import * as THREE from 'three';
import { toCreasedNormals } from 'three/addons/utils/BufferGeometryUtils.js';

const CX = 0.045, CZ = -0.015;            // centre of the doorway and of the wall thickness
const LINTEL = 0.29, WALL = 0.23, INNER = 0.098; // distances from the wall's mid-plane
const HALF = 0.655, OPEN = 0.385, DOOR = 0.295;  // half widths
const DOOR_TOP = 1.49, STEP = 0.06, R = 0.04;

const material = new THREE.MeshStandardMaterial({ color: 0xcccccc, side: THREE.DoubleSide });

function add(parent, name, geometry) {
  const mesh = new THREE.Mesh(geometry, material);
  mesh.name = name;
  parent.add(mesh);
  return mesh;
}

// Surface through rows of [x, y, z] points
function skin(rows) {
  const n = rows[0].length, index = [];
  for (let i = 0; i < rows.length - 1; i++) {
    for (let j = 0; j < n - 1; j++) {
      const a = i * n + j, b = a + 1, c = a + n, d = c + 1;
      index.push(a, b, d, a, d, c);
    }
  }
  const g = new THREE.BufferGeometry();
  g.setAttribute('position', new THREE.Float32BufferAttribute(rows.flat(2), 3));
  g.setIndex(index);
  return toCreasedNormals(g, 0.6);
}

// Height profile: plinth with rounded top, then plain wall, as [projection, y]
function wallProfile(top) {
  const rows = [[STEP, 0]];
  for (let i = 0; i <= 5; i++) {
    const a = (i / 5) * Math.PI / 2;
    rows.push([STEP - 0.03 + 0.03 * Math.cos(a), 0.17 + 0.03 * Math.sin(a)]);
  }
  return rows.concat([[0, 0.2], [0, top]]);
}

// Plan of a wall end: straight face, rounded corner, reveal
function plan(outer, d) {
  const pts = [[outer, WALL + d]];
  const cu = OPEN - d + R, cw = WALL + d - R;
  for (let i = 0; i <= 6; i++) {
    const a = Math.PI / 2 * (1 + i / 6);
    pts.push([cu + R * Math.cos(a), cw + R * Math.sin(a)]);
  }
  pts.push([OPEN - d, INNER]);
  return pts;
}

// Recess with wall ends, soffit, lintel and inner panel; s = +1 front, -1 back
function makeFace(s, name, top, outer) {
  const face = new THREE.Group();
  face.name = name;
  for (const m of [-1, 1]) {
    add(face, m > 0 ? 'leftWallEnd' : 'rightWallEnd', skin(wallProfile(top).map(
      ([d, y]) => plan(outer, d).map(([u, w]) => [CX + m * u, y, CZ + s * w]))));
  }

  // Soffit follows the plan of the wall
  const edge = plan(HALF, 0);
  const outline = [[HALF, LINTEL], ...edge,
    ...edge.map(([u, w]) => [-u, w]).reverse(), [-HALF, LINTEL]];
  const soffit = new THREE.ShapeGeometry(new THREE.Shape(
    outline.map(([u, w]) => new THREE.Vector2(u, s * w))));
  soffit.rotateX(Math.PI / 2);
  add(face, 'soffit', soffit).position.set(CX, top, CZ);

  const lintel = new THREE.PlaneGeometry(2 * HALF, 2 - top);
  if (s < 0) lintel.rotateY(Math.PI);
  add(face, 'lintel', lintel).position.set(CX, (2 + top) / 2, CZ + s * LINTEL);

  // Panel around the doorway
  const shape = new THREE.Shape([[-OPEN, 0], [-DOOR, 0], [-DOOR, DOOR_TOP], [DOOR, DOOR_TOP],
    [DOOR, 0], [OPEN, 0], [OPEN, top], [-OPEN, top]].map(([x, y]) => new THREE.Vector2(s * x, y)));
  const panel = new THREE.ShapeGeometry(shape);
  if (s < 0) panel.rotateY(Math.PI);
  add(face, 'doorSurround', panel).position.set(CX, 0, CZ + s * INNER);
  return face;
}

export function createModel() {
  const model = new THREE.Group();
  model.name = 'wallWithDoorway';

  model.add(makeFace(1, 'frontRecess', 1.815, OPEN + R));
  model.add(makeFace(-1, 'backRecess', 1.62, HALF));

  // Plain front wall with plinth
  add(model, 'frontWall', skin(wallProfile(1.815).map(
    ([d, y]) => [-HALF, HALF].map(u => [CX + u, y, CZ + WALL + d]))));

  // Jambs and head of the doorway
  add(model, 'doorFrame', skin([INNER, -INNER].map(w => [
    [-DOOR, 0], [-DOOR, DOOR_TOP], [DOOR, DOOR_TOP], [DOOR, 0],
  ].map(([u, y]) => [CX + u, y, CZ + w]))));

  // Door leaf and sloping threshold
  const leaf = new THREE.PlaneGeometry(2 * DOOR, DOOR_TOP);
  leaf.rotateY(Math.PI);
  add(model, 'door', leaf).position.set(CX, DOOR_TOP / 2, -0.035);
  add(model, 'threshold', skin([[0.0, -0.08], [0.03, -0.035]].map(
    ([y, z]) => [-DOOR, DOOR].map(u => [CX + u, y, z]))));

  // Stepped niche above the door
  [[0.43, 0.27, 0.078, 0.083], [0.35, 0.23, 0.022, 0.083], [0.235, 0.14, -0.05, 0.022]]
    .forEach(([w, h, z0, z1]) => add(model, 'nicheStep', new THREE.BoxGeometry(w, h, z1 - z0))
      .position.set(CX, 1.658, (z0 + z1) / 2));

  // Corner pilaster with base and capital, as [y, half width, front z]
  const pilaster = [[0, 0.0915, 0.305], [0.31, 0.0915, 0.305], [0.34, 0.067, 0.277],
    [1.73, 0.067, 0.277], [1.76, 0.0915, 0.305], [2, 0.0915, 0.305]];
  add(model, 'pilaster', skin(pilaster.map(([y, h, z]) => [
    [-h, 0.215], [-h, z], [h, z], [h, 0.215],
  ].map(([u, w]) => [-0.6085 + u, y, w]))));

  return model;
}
○ ○ ○ ○ ○ ○ ○
Task goal → Please show all lines from the entries that contain the word "edge".

Solution to this problem →
  const edge = plan(HALF, 0);
  const outline = [[HALF, LINTEL], ...edge,
    ...edge.map(([u, w]) => [-u, w]).reverse(), [-HALF, LINTEL]];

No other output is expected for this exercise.